Redesdale Under The Lordship Of The Howards
The Howard ownership of the Lordship of Redesdale lasted from 1614 until 1750 and marks the transfer from a medieval government, society and economy in the Rede valley to a more modern one.
The Survey of Debateable and Border Lands carried out in 1604 shows clearly the disposition of property in Redesdale at that time, a situation that was likely to be little altered by 1614 when it was transferred to the ownership of Dunbar’s daughter and her husband. In the context of the area that now lies within the National Park, members of local families tenanted the land around the present villages of Elsdon and Otterburn and along the river valley.
Their small farms were located adjacent to the flat land in the bottom of the valley and extended up its sides for a short distance.
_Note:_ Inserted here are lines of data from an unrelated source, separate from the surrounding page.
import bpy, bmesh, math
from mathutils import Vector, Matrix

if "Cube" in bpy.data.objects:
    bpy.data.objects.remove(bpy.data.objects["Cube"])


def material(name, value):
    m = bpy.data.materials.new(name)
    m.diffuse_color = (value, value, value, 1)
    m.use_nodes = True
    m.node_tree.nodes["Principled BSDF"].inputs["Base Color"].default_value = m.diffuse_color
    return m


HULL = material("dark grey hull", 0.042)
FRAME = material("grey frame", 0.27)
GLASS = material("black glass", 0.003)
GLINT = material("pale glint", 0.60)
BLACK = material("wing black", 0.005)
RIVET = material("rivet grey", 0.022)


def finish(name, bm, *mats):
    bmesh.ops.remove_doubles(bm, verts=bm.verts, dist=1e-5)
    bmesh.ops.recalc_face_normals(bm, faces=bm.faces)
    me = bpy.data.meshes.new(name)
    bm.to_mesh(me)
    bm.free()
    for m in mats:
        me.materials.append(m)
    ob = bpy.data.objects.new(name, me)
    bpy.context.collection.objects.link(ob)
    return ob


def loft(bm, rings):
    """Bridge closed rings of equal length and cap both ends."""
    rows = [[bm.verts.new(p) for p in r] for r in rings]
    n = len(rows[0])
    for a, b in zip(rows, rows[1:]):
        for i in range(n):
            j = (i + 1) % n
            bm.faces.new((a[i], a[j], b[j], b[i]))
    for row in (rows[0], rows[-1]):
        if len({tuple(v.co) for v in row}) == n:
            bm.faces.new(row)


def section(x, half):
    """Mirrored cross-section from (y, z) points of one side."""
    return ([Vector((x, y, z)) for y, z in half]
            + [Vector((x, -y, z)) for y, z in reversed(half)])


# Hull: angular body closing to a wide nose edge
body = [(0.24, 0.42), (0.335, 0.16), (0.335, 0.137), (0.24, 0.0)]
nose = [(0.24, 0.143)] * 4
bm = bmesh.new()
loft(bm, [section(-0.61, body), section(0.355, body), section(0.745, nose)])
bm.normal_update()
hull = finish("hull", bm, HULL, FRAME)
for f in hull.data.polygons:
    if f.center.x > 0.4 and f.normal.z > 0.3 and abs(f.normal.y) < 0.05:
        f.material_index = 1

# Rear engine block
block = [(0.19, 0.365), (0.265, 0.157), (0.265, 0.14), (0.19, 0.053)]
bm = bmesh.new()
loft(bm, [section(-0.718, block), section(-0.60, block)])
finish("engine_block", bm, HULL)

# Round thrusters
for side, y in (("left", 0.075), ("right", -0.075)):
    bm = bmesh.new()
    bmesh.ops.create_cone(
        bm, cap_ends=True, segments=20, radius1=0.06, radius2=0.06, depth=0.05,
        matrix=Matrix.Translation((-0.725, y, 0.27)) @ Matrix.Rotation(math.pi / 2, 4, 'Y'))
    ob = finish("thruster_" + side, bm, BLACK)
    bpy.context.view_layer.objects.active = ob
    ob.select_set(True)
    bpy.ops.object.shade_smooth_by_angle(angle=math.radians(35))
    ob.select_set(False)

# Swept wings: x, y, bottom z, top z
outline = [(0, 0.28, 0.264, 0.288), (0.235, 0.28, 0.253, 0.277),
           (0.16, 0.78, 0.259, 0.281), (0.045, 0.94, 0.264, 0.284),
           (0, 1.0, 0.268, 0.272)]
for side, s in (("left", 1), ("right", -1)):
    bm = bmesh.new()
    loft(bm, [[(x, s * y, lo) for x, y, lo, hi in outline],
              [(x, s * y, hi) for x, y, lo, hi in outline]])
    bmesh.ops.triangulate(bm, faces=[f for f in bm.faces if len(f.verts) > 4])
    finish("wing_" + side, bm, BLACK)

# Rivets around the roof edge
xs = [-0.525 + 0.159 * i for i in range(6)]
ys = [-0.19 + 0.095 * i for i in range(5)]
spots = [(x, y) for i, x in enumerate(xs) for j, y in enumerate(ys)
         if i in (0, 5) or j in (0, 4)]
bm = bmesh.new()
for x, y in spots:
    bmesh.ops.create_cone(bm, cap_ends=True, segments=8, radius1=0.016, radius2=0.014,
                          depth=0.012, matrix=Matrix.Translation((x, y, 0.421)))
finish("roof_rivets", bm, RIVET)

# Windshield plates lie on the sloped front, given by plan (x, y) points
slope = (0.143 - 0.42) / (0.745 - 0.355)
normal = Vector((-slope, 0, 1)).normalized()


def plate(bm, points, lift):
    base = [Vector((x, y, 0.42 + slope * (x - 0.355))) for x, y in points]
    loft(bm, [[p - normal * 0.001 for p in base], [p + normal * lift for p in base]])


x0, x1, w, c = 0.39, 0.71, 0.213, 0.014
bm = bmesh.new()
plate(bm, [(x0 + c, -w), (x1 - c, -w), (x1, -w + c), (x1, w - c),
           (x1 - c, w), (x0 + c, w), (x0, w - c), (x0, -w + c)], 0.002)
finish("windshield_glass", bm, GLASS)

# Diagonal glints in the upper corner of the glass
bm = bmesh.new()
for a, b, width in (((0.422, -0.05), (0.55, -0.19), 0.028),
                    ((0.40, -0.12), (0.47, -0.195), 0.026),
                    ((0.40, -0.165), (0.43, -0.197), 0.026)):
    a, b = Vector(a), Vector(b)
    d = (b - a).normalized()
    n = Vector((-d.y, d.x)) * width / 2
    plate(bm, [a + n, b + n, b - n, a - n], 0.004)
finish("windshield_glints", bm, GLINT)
This land was used for cultivation and for growing hay for winter feed for the farmers’ livestock, which consisted of herds of black cattle and small flocks of sheep.
The stock was pastured around the homesteads during the winter and then grazed during the summer on hill land either close to the farmsteads or in the upper parts of the valley, where there extensive “summer and shieldinge grounds” available to all who held farmland within the Manor. The arrangement of small farms continued up the valley to Woolaw, Bellshield and Birdhope, which are located approximately two miles north of the village of Rochester. At that point the land available for summer pastures began and continued to the head of the valley and the border with Scotland.
The tenants of the Lordship in the Rede valley, as shown in the 1604 Survey were either freeholders, who performed military service for their right to hold property, or customary tenants, who performed service and paid some rent for their holdings. The Howards inherited this situation from the Crown and, more recently, Dunbar. Undoubtedly the abolition of the military Border Tenure by King James brought about some changes, but the Howards effected a much greater transformation when they began to break up the real estate of the Lordship through sales commencing in 1640.
By 1747, as a result of a series of sales over the century after 1640, as one member of the family after another came into possession of the Lordship and required to repair their finances, the Howards were reduced to the ownership of a single farm, Overacres. At this point, the owner, William Howard, sold the farm together with the title to the Lordship and its remaining medieval seigniorial rights to the Duke of Northumberland.
The effect of the Howard sales had been to transform the agriculture and settlement of the Rede valley. In the townships of Troughend and Rochester, the seventeenth century farms had been enlarged to include areas of hill land that may have previously been grazed, but whose ownership had not been allocated to be within the boundaries of particular holdings.
At the same time, the areas which had previously been described as shieling grounds and were used solely for transhumance summer grazing had ceased to exist in that form. Instead they had been broken up into large farms. For example, at Catcleugh, just north of Byrness, in 1658, Sir Charles Howard and his trustees sold the summer pastures at Catcleugh and the neighbouring Spithope to Henry Widdrington of Black Heddon.
Widdrington, in turn, sold the property on and this land, together with other neighbouring property, ultimately came into the possession of Gabriel Hall. By his death in 1733, Hall had accumulated a substantial estate that mainly passed to his son Martin, but he also made some bequests to other children. The whole had been divided into farms and when subsequently some of the property was sold in the 1760s, the Duke of Northumberland bought Catcleugh, Spithope, Babswood and Chattlehope. Previously all of these four properties had been part of the commonly used summer grazing in upper Redesdale, which in total had exceeded 21,000 acres, but now they formed a single farm of 6,000 acres.
Picture: Ridge and Furrow near Elsdon